Saturday, 19th December, 2020
The NSW Ombudsman delivered a scathing review of decisions made by City Council and General Manager James Roncon in a report tabled in NSW parliament this week.
The report relates to the Ombudsman’s investigation into the opening of the Civic Centre to three events without proper occupancy certificates during its redevelopment in 2016 and 2017.
The Ombudsman said evidence established several serious breaches of the Environmental Planning and Assessment Act, laws that City Council is supposed to uphold.
“Council applying different rules to itself (as an occupant) to those it applies as a regulator undermines the integrity of the regulatory system and erodes trust,” the Ombudsman said.
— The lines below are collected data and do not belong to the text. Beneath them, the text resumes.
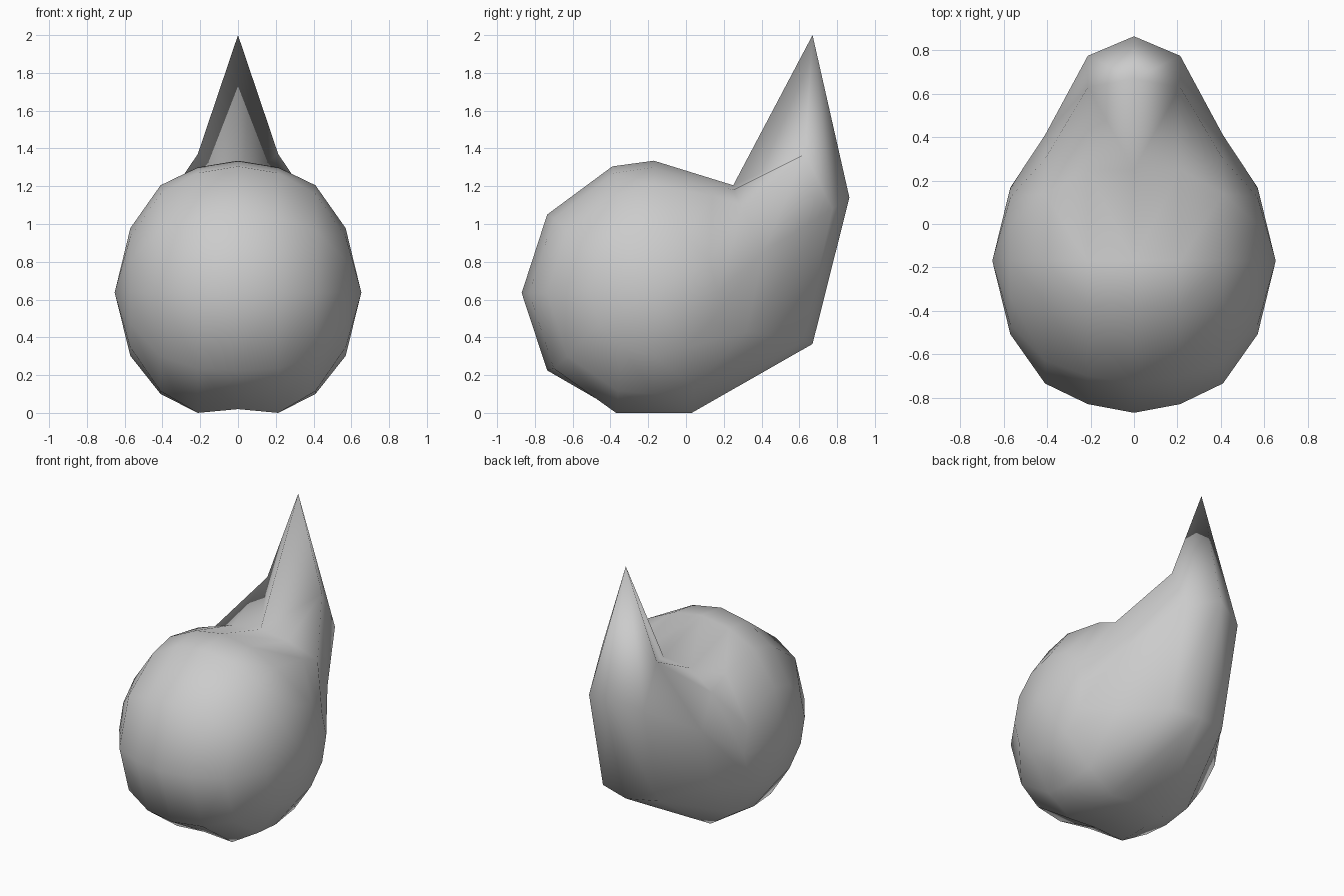
import bpy
import bmesh
from math import cos, sin, pi

if "Cube" in bpy.data.objects:
    bpy.data.objects.remove(bpy.data.objects["Cube"])

# Half-body cross-sections (y, z), from the nose over the top and round the tail
centre = [(-.87, .635), (-.735, 1.05), (-.39, 1.305), (-.17, 1.335),
          (.25, 1.205), (.67, 2.0), (.865, 1.14), (.67, .365),
          (.03, .02), (-.17, .02), (-.38, .02), (-.735, .225)]
inner = [(-.83, .635), (-.70, 1.03), (-.38, 1.27), (-.17, 1.30),
         (.25, 1.18), (.63, 1.37), (.775, 1.08), (.62, .385),
         (.03, 0), (-.17, 0), (-.37, 0), (-.70, .235)]
outer = [(-.735, .635), (-.63, .967), (-.36, 1.16), (-.17, 1.205),
         (.14, 1.15), (.30, 1.08), (.41, .85), (.32, .43),
         (.04, .13), (-.17, .10), (-.36, .115), (-.63, .30)]
# Small round section near the side
side = [(-.17 - .338 * cos(k * pi / 6), .64 + .338 * sin(k * pi / 6)) for k in range(12)]

bm = bmesh.new()
rings = [[bm.verts.new((x, y, z)) for y, z in pts]
         for x, pts in ((0, centre), (.213, inner), (.41, outer), (.57, side))]

# Skin between sections
for a, b in zip(rings, rings[1:]):
    for j in range(12):
        k = (j + 1) % 12
        bm.faces.new((a[j], a[k], b[k]))
        bm.faces.new((a[j], b[k], b[j]))

# Close the side with a fan
pole = bm.verts.new((.653, -.17, .637))
for j in range(12):
    bm.faces.new((rings[-1][j], rings[-1][(j + 1) % 12], pole))

# Mirror to the other half
bmesh.ops.mirror(bm, geom=bm.verts[:] + bm.edges[:] + bm.faces[:],
                 axis='X', merge_dist=0.001)
bmesh.ops.remove_doubles(bm, verts=bm.verts[:], dist=0.001)
bmesh.ops.recalc_face_normals(bm, faces=bm.faces[:])

mesh = bpy.data.meshes.new("body_with_pointed_tail")
bm.to_mesh(mesh)
bm.free()
for p in mesh.polygons:
    p.use_smooth = True
body = bpy.data.objects.new("body_with_pointed_tail", mesh)
bpy.context.collection.objects.link(body)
“Council should hold itself to the same, if not higher, standards as those to which it holds the public it regulates.
“A high standard of integrity and honesty is critical to ensure public confidence in Council’s ability to carry out its functions properly.
“The General Manager has not recognised this, and has paid insufficient regard to the gravity of the EP&A Act breaches.”
The events included the Civic Ball and a conference of the National Party that included state and federal government leaders.
The Ombudsman said it seemed the risk of embarrassment if the events were to be cancelled or relocated was given priority over and above the risk to the safety of the public and staff using the building.
“Although the General Manager stated publicly in Council’s media release of 13 June 2017 that he was comfortable with the risk of being held personally responsible for allowing the Centre to be used, he has not accepted responsibility for the breaches,” the Ombudsman said.
“The evidence shows that he has attempted to shift responsibility to other people and the advice he states they gave him.”
In his statements to the community, Mr Roncon had said, in effect, that the offences were justifiable and involved low risk to safety.
“This minimises the very real physical risks to which people, including Council staff on site, were exposed by attending the ball and the conference,” the Ombudsman said.
The unlawful and potentially unsafe use of the Broken Hill Civic Centre would likely not have come to light at all but for whistleblower reports.
The Broken Hill investigation sparked a wider examination by the Ombudsman into the “inherent conflict of interest” of councils acting as a developer and regulator, and that was the main thrust of the report tabled in parliament this week. The Ombudsman report into the specific case of Broken Hill formed part of this wider report, and its tabling in NSW parliament effectively made it public.
City Council could have made the Ombudsman’s Broken Hill report public in January this year, but chose not to do so. In a public statement posted on its website at the time, Council said it believed the report would compromise ongoing legal proceedings relating to the Civic Centre.
Council also said in the January statement that it wanted to dispel any perception that it was trivialising the Ombudsman’s investigation, and reiterated that the report was being “treated with utmost seriousness”.
Barrier Truth will publish excerpts from the report during the next few weeks.